Now that photography has returned in full force, parts of me are different. I feel more confident and easy in my work. Going to a photo shoot holds a new layer of joy and pleasure because when I am taking pictures I'm centered in myself. I feel fulfilled and creative and free. My time with my daughter is beautiful and precious, but work now feels like a different kind of gift that I give to myself and get to share with others. Like this sweet family...
I actually first photographed this crew around 3.5 years ago. It was a freezing winter day, New Years Day, to be exact. We expected this photoshoot in early July to have a whole different summery energy. And then the day came and it was windy and chilly and spitting rain off and on. And so, again, we huddled inside between pictures and embraced wild hair and warm snuggles. As I've learned, imperfect is so, so beautiful when you hold it tenderly.
Just to be clear, these pictures were not shot on film. But it is the first session I delivered in my new editing style. Because I have been playing with the look of my images and bringing out more of the qualities I love in film - qualities I have found deep inside myself. And the look of my images (my editing style) has shifted to meet my heart and landed somewhere new.
I am still drawn to bright, vivid colors - deep blues and rich reds and vibrant greens. I still want your skin to look luminous, glowing from within by the light that is you. I still want my work to feel timeless, like a classic film stock, something your grandchildren will see as beautiful truth rather than a fad of the moment. But it's a little softer now, a little wilder, a little deeper, a little less perfect. And I love it with my whole heart.
You can't unstick a photographer from their editing style. You choose them for who they are, but also how their images make you feel. So a change, even one that many people may not consciously notice, feels like a big deal. I talked with my husband about my excitement and my fears around shifting something that is so much a part of who I am and the work I create. He told me "It's natural for you to change and grow as a person and as an artist. You don't need to feel bad or scared about that." (He can be pretty wise sometimes.)

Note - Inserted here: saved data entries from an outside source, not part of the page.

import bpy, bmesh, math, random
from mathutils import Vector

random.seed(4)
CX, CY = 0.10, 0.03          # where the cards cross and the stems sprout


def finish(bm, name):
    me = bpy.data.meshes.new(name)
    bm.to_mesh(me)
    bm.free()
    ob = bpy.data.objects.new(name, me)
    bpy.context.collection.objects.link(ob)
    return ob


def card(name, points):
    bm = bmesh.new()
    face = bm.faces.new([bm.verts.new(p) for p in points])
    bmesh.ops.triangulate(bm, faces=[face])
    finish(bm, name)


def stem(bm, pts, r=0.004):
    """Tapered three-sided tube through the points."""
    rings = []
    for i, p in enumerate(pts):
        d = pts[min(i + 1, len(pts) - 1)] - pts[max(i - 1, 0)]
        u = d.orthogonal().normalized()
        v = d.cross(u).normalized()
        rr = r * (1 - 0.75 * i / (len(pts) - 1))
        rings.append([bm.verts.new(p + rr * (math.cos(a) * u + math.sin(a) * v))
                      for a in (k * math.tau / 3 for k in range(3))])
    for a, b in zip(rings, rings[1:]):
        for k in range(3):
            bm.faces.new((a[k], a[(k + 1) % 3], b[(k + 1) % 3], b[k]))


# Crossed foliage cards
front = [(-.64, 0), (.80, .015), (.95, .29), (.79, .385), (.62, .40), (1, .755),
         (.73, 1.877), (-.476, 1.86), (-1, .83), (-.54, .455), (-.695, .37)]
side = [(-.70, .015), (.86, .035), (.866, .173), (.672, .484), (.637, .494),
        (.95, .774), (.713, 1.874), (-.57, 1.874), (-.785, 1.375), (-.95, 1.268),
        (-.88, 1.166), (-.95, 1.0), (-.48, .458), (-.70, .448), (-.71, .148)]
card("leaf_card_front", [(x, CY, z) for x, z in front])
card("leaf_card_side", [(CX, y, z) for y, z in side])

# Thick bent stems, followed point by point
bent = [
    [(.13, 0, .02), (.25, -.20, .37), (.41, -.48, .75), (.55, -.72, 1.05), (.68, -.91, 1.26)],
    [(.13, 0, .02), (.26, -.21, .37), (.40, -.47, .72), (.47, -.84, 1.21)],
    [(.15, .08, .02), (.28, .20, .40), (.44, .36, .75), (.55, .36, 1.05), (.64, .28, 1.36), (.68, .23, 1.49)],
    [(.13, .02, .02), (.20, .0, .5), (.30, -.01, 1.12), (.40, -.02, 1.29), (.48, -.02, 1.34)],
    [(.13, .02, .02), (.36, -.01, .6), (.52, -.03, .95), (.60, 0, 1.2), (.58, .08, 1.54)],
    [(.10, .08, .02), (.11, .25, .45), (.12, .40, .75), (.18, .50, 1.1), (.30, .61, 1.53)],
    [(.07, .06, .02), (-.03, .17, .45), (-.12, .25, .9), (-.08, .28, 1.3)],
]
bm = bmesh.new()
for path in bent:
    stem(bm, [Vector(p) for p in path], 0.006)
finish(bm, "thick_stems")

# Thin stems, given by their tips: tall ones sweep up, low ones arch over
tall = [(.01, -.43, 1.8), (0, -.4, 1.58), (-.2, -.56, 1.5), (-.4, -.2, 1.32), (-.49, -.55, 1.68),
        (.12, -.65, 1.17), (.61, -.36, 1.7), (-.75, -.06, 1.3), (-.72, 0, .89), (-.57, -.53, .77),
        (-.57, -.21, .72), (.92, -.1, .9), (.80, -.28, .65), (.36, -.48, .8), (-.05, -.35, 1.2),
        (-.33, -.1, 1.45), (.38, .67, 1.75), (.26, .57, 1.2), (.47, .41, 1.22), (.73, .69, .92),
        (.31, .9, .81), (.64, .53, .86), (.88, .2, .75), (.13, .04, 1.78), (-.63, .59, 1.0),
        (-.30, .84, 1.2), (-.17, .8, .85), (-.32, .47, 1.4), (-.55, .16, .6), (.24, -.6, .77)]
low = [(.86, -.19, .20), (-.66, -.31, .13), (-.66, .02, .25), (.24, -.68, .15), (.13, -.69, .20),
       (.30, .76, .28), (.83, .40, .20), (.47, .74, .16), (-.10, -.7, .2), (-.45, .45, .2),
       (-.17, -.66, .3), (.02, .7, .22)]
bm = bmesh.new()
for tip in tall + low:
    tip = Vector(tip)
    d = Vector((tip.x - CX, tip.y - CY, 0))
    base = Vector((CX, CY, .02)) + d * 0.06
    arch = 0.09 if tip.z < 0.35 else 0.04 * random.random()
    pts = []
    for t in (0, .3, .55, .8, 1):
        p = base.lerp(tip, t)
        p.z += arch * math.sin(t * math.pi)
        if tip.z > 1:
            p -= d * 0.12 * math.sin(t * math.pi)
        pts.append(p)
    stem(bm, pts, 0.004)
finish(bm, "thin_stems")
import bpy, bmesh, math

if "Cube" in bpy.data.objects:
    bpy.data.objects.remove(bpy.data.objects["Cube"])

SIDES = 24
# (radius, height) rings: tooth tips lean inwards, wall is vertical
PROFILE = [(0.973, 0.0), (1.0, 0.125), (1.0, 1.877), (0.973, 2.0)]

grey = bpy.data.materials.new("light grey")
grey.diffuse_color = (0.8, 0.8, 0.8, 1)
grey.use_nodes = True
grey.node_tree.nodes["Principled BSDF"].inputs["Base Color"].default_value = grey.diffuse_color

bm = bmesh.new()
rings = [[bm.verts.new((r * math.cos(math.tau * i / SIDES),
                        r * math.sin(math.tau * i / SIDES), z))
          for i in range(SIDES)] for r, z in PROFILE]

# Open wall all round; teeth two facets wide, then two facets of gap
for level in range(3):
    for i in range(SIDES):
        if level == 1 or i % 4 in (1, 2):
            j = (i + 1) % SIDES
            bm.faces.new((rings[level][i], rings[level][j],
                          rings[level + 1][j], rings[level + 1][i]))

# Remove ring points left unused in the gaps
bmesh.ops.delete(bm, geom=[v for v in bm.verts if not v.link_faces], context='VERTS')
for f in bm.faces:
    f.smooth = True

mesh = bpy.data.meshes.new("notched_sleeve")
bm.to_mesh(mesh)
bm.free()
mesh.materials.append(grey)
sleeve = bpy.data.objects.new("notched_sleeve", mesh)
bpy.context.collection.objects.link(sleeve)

So here it is and here I am. A little more myself with you. And here is this beautiful family, shown the way I see them; changing and growing and beautifully loved. Just as we all should be.